If you have a problem with fart gags and scatological slapstick... why are you reading a review for a movie called ‘Captain Underpants’? Adapted from the hugely popular series of knockabout kids’ books by American author Dav Pilkey, this hectic cartoon aims for broad laughs with its story of two prank-loving boys who semi-accidentally hypnotise their cruel principal into believing he’s a Y-fronts-wearing superhero. Thanks to a feverishly fast-paced script by Nicholas Stoller, the man behind ‘The Muppets’ reboot, it also sneaks in some actual satire and a touch of heart among all the giant toilets and pre-pubescent sniggering. George (voiced by Kevin Hart) and Harold (Thomas Middleditch) have been friends for ever, hiding out in George’s treehouse sketching comic books about their invented action hero, Captain Underpants. But when the evil Mr Krupp (Ed Helms) threatens to separate them for life, George whips out his cereal-box hypnotism ring and goes to work. Soon, Krupp is rampaging around in his pants trying – without great success – to save the world. Crammed with shrieking kids, flying bog rolls and a villain called Professor Poopypants (Nick Kroll), ‘Captain Underpants’ can definitely get a bit much. But just when your brain’s starting to ache, the film chucks in another subversive crack about America’s failing school system, or a genuinely hilarious sock-puppet-animated flashback. It’s been an absolutely disastrous summer for kids’ movies – here’s one that parents migh

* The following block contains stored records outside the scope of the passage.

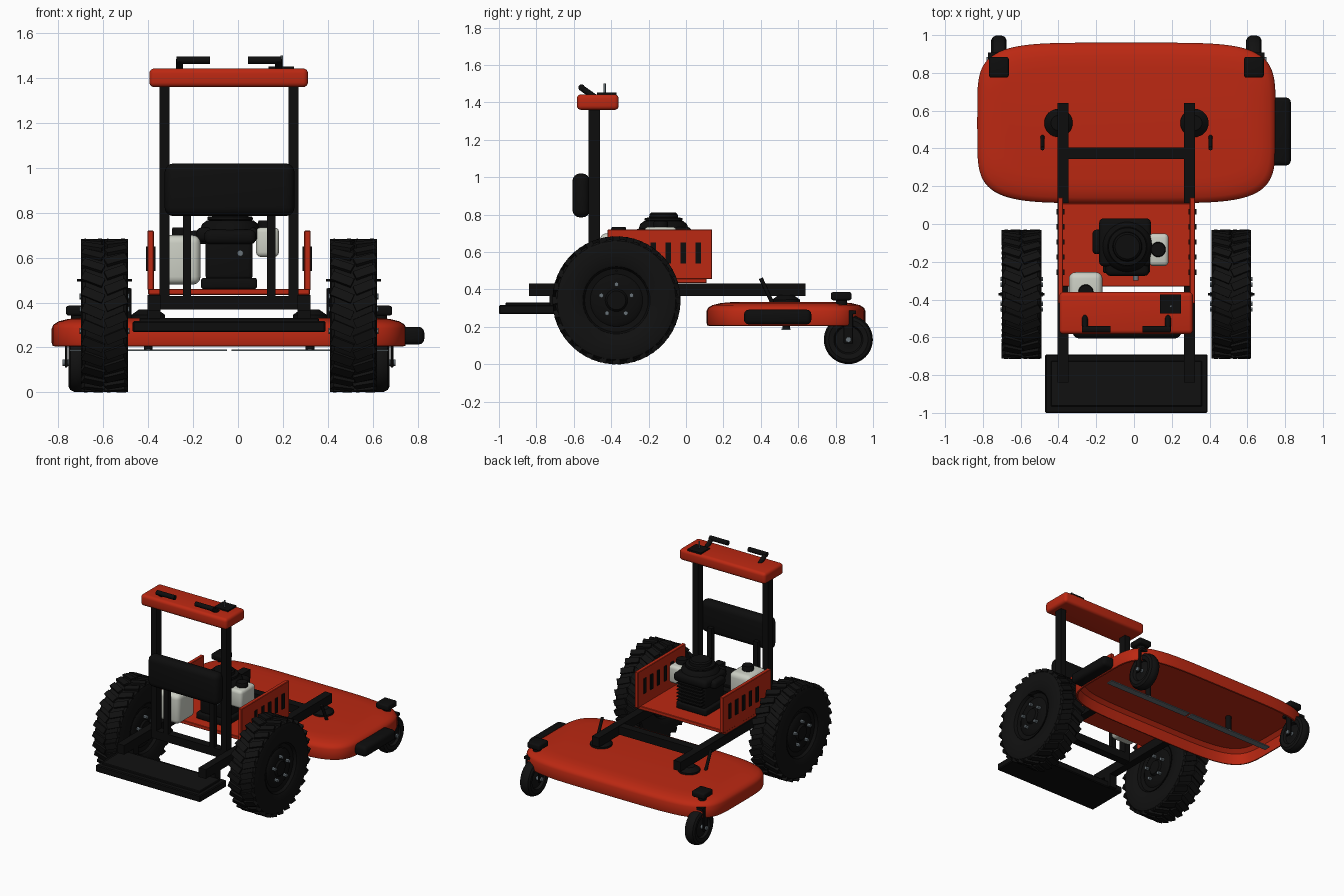
import bpy, bmesh, math
from mathutils import Matrix, Vector

if "Cube" in bpy.data.objects:
    bpy.data.objects.remove(bpy.data.objects["Cube"])

C = -0.04  # centre line of the machine (the chute sticks out on +x)


def material(name, rgb):
    m = bpy.data.materials.new(name)
    m.diffuse_color = (*rgb, 1)
    m.use_nodes = True
    m.node_tree.nodes["Principled BSDF"].inputs["Base Color"].default_value = m.diffuse_color
    return m


RED = material("red paint", (0.50, 0.021, 0.006))
BLACK = material("black", (0.004, 0.004, 0.004))
RUBBER = material("rubber", (0.0055, 0.0055, 0.0055))
LIGHT = material("light grey plastic", (0.60, 0.62, 0.55))
STEEL = material("steel", (0.14, 0.17, 0.19))


def finish(name, bm, mat, angle=35):
    bmesh.ops.recalc_face_normals(bm, faces=bm.faces)
    me = bpy.data.meshes.new(name)
    bm.to_mesh(me)
    bm.free()
    me.materials.append(mat)
    me.shade_smooth()
    me.set_sharp_from_angle(angle=math.radians(angle))
    ob = bpy.data.objects.new(name, me)
    bpy.context.collection.objects.link(ob)
    return ob


def box(name, x0, x1, y0, y1, z0, z1, mat, bevel=0.0, seg=3):
    bm = bmesh.new()
    m = Matrix.Translation(((x0 + x1) / 2, (y0 + y1) / 2, (z0 + z1) / 2))
    bmesh.ops.create_cube(bm, size=1, matrix=m @ Matrix.Diagonal((x1 - x0, y1 - y0, z1 - z0, 1)))
    if bevel:
        bmesh.ops.bevel(bm, geom=bm.edges[:], offset=bevel, segments=seg, profile=0.5, affect='EDGES')
    return finish(name, bm, mat)


def rod(name, p, q, r, mat, seg=16):
    p, q = Vector(p), Vector(q)
    d = q - p
    bm = bmesh.new()
    m = Matrix.Translation((p + q) / 2) @ d.to_track_quat('Z', 'Y').to_matrix().to_4x4()
    bmesh.ops.create_cone(bm, cap_ends=True, segments=seg, radius1=r, radius2=r, depth=d.length, matrix=m)
    return finish(name, bm, mat)


def lathe(name, profile, centre, mat, axis='Z', seg=48):
    """Spin (radius, height) points about Z, or about X."""
    bm = bmesh.new()
    vs = [bm.verts.new((r, 0, h)) for r, h in profile]
    es = [bm.edges.new(e) for e in zip(vs, vs[1:])]
    bmesh.ops.spin(bm, geom=vs + es, cent=(0, 0, 0), axis=(0, 0, 1), angle=math.tau, steps=seg)
    bmesh.ops.remove_doubles(bm, verts=bm.verts[:], dist=1e-5)
    m = Matrix.Translation(centre)
    if axis == 'X':
        m = m @ Matrix.Rotation(math.pi / 2, 4, 'Y')
    bm.transform(m)
    return finish(name, bm, mat)


# mower deck: hollow shell with superellipse outline
bm = bmesh.new()
rings = []
for inset, z in [(0.05, 0.305), (0.025, 0.28), (0.014, 0.205), (0.004, 0.207), (0, 0.22), (0, 0.285),
                 (0.008, 0.302), (0.03, 0.316), (0.075, 0.327), (0.13, 0.332)]:
    ring = []
    for i in range(96):
        t = math.tau * i / 96
        c, s = math.cos(t), math.sin(t)
        ring.append(bm.verts.new((C + (0.79 - inset) * math.copysign(abs(c) ** 0.4, c),
                                  0.535 + (0.425 - inset) * math.copysign(abs(s) ** 0.4, s), z)))
    rings.append(ring)
for a, b in zip(rings, rings[1:]):
    for i in range(96):
        j = (i + 1) % 96
        bm.faces.new((a[i], a[j], b[j], b[i]))
bm.faces.new(rings[0])
bm.faces.new(rings[-1])
finish("mower_deck", bm, RED)

box("discharge_chute", 0.72, 0.83, 0.31, 0.67, 0.213, 0.292, BLACK, 0.025)

# frame rails, cross members and standing platform
for s, side in ((-1, "left"), (1, "right")):
    x = C + s * 0.335
    box(side + "_rail", x - 0.029, x + 0.029, -0.84, 0.64, 0.365, 0.433, BLACK)
    box(side + "_platform_bracket", x - 0.029, x + 0.029, -0.73, -0.67, 0.27, 0.37, BLACK)
    # spindle housing, nut and blade
    sx = C + s * 0.36
    lathe(side + "_spindle", [(0, 0.37), (0.04, 0.37), (0.075, 0.345), (0.075, 0.328), (0, 0.328)],
          (sx, 0.535, 0), BLACK, seg=32)
    rod(side + "_spindle_shaft", (sx, 0.535, 0.19), (sx, 0.535, 0.31), 0.02, BLACK)
    box(side + "_blade", sx - 0.35, sx + 0.35, 0.51, 0.56, 0.183, 0.191, STEEL)
    # deck lever
    rod(side + "_deck_lever", (C + s * 0.445, 0.465, 0.32), (C + s * 0.445, 0.40, 0.46), 0.011, BLACK)
    # console posts and back pad supports
    px = C + s * 0.287
    box(side + "_console_post", px - 0.022, px + 0.022, -0.52, -0.46, 0.37, 1.37, BLACK)
    bx = C + s * 0.188
    box(side + "_pad_support", bx - 0.018, bx + 0.018, -0.52, -0.485, 0.39, 0.85, BLACK)
    # slotted body side panel
    o = sorted((C + s * 0.335, C + s * 0.363))
    box(side + "_body_panel", *o, -0.42, 0.14, 0.455, 0.72, RED, 0.003, 1)
    for k in range(5):
        y = 0.065 - 0.08 * k
        for xs in (0.366, 0.332):
            box(f"{side}_panel_slot", C + s * xs - 0.004, C + s * xs + 0.004, y - 0.014, y + 0.014,
                0.54, 0.65, BLACK)
box("front_cross_member", C - 0.32, C + 0.32, 0.345, 0.405, 0.37, 0.43, BLACK)
box("post_cross_member", C - 0.32, C + 0.32, -0.52, -0.46, 0.37, 0.43, BLACK)
box("platform", -0.47, 0.39, -1.0, -0.69, 0.268, 0.317, BLACK, 0.006, 1)
box("platform_mat", -0.44, 0.36, -0.965, -0.725, 0.31, 0.33, RUBBER, 0.004, 1)
box("engine_tray", C - 0.36, C + 0.36, -0.33, 0.11, 0.434, 0.46, RED, 0.003, 1)

# back pad and control console
box("back_pad", -0.327, 0.252, -0.607, -0.515, 0.785, 1.02, BLACK, 0.04, 4)
box("console", -0.395, 0.312, -0.583, -0.36, 1.36, 1.443, RED, 0.022, 4)
box("switch_plate", 0.137, 0.25, -0.475, -0.372, 1.435, 1.452, BLACK)
rod("ignition_key", (0.195, -0.435, 1.44), (0.195, -0.435, 1.50), 0.006, STEEL)
for s, side in ((-1, "left"), (1, "right")):
    x = C + s * 0.22
    rod(side + "_lever_stem", (x, -0.49, 1.43), (x, -0.565, 1.482), 0.016, BLACK)
    rod(side + "_lever_grip", (x + s * 0.014, -0.558, 1.48), (x - s * 0.135, -0.558, 1.48), 0.017, BLACK)


# drive wheels
def wheel(side, s):
    x, y, z = C + s * 0.555, -0.372, 0.342
    half = [(0.175, 0.09), (0.19, 0.1), (0.25, 0.105), (0.295, 0.104), (0.317, 0.098), (0.327, 0.085)]
    lathe(side + "_tyre", half + [(r, -h) for r, h in reversed(half)], (x, y, z), RUBBER, 'X', 72)
    rim = [(0, 0.1), (0.05, 0.1), (0.06, 0.088), (0.12, 0.088), (0.14, 0.075), (0.17, 0.08), (0.18, 0.1)]
    lathe(side + "_rim", rim + [(r, -h) for r, h in reversed(rim)], (x, y, z), BLACK, 'X', 48)
    # chevron tread lugs
    bm = bmesh.new()
    for k in range(28):
        for d in (-1, 1):
            m = (Matrix.Translation((x, y, z)) @ Matrix.Rotation(math.tau * (k + d / 4) / 28, 4, 'X')
                 @ Matrix.Translation((d * 0.051, 0, 0.329)) @ Matrix.Rotation(d * 0.4, 4, 'Z'))
            bmesh.ops.create_cube(bm, size=1, matrix=m @ Matrix.Diagonal((0.1, 0.042, 0.024, 1)))
    finish(side + "_tread", bm, RUBBER)
    for f in (-1, 1):
        for k in range(5):
            a = math.tau * k / 5
            ny, nz = y + 0.085 * math.sin(a), z + 0.085 * math.cos(a)
            rod(side + "_wheel_nut", (x + f * 0.08, ny, nz), (x + f * 0.112, ny, nz), 0.013, STEEL, 6)
        rod(side + "_valve_stem", (x + f * 0.07, y, 0.5), (x + f * 0.122, y, 0.5), 0.006, BLACK, 8)


# front caster wheels with forks
def caster(side, s):
    x, y, z = C + s * 0.675, 0.868, 0.132
    half = [(0, 0.022), (0.028, 0.022), (0.035, 0.018), (0.07, 0.018), (0.078, 0.036), (0.105, 0.041),
            (0.122, 0.032), (0.131, 0.012)]
    lathe(side + "_caster_wheel", half + [(r, -h) for r, h in reversed(half)], (x, y, z), RUBBER, 'X', 40)
    rod(side + "_caster_axle", (x - 0.066, y, z), (x + 0.066, y, z), 0.015, STEEL, 12)
    for f in (-1, 1):
        xf = x + f * 0.051
        box(side + "_caster_fork", xf - 0.006, xf + 0.006, y - 0.025, y + 0.025, 0.11, 0.285, BLACK, 0.003, 1)
    box(side + "_fork_crown", x - 0.057, x + 0.057, y - 0.06, y + 0.04, 0.268, 0.288, BLACK)
    rod(side + "_caster_stem", (x, 0.832, 0.27), (x, 0.832, 0.35), 0.03, BLACK)
    box(side + "_caster_cap", x - 0.052, x + 0.052, 0.775, 0.885, 0.342, 0.386, BLACK, 0.012)


for s, side in ((-1, "left"), (1, "right")):
    wheel(side, s)
    caster(side, s)

# engine: base flange, block with cooling fins, shroud and fan cover
ex, ey = -0.035, -0.12
box("engine_base", -0.165, 0.085, -0.26, 0.0, 0.46, 0.51, BLACK, 0.012)
box("engine_crankcase", -0.145, 0.065, -0.245, -0.01, 0.50, 0.69, BLACK, 0.02)
box("engine_cylinder", -0.12, 0.04, -0.05, 0.005, 0.52, 0.69, BLACK, 0.005, 1)
for k in range(6):
    z = 0.535 + k * 0.025
    box("cooling_fin", -0.14, 0.06, -0.04, 0.025, z, z + 0.008, BLACK)
box("engine_shroud", -0.185, 0.09, -0.225, 0.03, 0.67, 0.735, BLACK, 0.025)
box("engine_rear_housing", -0.15, 0.08, -0.275, -0.12, 0.66, 0.725, BLACK, 0.025)
box("exhaust_box", -0.22, -0.12, -0.16, -0.03, 0.66, 0.72, BLACK, 0.02)
lathe("fan_housing", [(0, 0.765), (0.105, 0.765), (0.125, 0.75), (0.135, 0.72), (0, 0.72)], (ex, ey, 0), BLACK)
lathe("fan_cover", [(0, 0.812), (0.065, 0.812), (0.075, 0.803), (0.078, 0.785), (0.1, 0.782), (0.102, 0.77),
                    (0.085, 0.76), (0, 0.76)], (ex, ey, 0), BLACK)
rod("drain_plug", (0.01, -0.22, 0.62), (0.01, -0.30, 0.62), 0.014, STEEL, 12)

# air filter and fuel tank
box("air_filter", 0.08, 0.183, -0.222, -0.05, 0.603, 0.735, LIGHT, 0.022)
lathe("air_filter_cap", [(0, 0.765), (0.036, 0.765), (0.04, 0.755), (0.04, 0.73), (0, 0.73)],
      (0.128, -0.135, 0), BLACK, seg=24)
box("fuel_tank", -0.345, -0.167, -0.46, -0.255, 0.48, 0.70, LIGHT, 0.035, 4)
lathe("fuel_cap", [(0, 0.735), (0.036, 0.735), (0.04, 0.725), (0.04, 0.69), (0, 0.69)],
      (-0.255, -0.36, 0), BLACK, seg=24)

As irresistible as the fresh carrots that grow in Mr. McGregor’s garden, Peter Rabbitgives Beatrix Potter’s classic a modern makeover, complete with intricate animation, cute quips for older audiences and a sweet-natured journey that has you rooting for a happy ending for all involved. Vying for gorgeous grounds and his human next-door neighbor (Rose Byrne), the audacious Peter Rabbit (confidently voiced by James Corden) goes head-to-head with sour Thomas McGregor (Domhnall Gleeson), who unexpectedly inherits the beautiful property of his estranged late uncle. The only thing the finicky Londoner detests more than the English countryside is the “vermin” inhabiting the land, so naturally we’re braced for a duel. Peter’s shenanigans, though certainly adorable, could have been curtailed for the sake of pacing: One electrocuting gag is plenty. But the lovable supporting crew—Flopsy (Margot Robbie), Mopsy (Elizabeth Debicki), Cotton-Tail (Daisy Ridley) and Benjamin (Colin Moody)—makes up for any overdone mischief. Some may cringe at director-cowriter Will Gluck’s modifications (a bunny that twerks, music from the likes of Vampire Weekend and the ubiquitous Rachel Platten), and the heart-wrenching backstory of Peter’s parents might not be appropriate for the smallest of bunnies. (Save this one for young rabbits who can handle more mature content.) It’s certainly a new spin, but those who make the leap will do so vigorously.